EXERCISE REQUIREMENTS: For each line of the data below that contains "outline", return that line.

Extracted records:
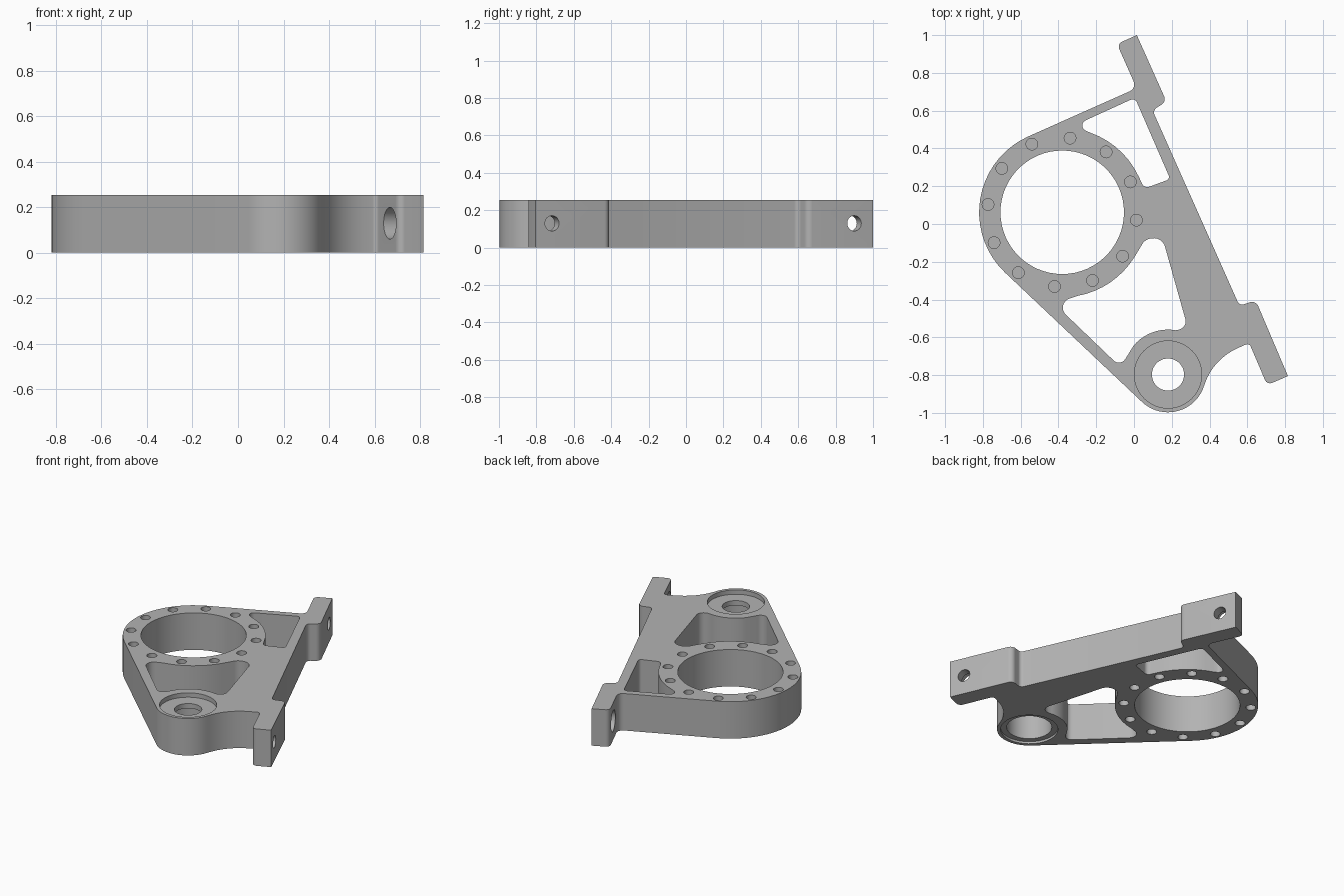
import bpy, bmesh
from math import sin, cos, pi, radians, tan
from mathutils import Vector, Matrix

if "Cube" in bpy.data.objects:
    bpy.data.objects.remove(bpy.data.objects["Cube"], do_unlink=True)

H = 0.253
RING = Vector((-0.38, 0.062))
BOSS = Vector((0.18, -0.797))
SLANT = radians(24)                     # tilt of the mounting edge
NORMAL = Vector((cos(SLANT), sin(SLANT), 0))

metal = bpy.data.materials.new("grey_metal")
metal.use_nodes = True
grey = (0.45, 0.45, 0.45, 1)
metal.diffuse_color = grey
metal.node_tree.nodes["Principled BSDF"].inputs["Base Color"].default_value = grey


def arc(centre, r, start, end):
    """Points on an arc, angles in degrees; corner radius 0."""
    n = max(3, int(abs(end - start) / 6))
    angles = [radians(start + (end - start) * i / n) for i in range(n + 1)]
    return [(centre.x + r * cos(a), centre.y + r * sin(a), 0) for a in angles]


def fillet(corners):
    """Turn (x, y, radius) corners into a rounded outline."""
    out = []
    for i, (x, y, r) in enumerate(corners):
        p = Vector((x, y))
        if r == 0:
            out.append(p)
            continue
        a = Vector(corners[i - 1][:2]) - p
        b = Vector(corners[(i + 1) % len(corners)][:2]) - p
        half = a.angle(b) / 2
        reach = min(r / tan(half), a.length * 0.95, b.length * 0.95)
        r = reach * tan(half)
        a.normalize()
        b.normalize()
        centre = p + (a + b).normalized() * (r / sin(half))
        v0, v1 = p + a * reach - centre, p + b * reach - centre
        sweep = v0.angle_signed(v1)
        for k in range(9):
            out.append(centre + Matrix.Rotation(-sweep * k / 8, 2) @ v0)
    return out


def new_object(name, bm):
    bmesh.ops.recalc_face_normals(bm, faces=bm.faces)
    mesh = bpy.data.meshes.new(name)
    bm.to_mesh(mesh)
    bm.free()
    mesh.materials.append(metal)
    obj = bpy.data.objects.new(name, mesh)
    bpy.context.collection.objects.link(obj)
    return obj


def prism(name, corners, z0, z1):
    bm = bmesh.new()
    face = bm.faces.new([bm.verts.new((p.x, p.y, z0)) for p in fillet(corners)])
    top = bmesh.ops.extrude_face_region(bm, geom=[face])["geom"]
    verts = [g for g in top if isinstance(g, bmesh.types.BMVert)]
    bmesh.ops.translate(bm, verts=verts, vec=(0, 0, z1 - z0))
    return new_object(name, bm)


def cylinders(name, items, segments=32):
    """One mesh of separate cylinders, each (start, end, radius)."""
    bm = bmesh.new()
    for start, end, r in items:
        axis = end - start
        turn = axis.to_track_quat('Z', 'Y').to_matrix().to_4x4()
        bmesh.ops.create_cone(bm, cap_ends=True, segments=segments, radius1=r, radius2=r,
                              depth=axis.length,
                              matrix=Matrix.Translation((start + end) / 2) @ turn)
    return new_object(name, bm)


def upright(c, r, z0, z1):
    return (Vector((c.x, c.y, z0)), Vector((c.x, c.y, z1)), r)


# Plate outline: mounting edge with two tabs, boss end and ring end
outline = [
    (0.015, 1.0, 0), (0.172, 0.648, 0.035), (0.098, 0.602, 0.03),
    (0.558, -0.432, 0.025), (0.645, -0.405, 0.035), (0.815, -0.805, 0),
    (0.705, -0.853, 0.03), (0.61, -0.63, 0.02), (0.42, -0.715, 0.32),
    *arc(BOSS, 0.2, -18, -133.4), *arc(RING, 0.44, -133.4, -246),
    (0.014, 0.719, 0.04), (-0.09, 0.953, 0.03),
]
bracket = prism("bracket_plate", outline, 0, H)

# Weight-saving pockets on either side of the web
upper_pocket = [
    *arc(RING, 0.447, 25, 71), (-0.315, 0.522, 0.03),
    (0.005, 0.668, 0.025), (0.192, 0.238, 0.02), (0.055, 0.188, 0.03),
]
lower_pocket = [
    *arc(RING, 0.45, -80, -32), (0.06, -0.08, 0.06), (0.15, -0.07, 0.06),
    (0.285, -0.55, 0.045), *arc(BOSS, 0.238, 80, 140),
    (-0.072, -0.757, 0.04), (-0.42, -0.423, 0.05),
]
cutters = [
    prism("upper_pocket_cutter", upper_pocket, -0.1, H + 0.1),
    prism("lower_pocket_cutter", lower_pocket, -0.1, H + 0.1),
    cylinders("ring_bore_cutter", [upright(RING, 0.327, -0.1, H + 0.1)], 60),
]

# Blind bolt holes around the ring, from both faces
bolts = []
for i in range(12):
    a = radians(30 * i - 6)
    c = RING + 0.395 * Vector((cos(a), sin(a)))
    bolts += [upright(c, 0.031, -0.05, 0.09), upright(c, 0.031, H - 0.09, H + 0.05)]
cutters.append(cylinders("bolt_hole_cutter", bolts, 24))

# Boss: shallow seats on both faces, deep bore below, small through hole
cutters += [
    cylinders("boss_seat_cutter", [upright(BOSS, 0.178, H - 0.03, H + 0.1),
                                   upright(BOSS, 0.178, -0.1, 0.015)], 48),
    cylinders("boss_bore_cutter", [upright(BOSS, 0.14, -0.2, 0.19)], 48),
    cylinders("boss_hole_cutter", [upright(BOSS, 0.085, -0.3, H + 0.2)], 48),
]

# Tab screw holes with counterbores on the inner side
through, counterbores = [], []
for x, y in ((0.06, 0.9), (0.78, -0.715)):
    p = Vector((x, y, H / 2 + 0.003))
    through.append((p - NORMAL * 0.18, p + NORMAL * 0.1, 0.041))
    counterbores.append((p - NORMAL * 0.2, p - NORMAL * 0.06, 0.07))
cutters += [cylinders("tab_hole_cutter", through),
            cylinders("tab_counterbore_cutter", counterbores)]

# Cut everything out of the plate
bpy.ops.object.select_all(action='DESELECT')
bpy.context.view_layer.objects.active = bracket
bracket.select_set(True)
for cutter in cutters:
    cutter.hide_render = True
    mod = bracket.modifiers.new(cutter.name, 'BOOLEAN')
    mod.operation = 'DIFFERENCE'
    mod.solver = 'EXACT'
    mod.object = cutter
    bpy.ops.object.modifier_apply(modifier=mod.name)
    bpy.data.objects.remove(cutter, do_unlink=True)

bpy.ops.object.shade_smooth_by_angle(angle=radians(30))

WRITTEN RESPONSE:
    """Turn (x, y, radius) corners into a rounded outline."""
# Plate outline: mounting edge with two tabs, boss end and ring end
outline = [
bracket = prism("bracket_plate", outline, 0, H)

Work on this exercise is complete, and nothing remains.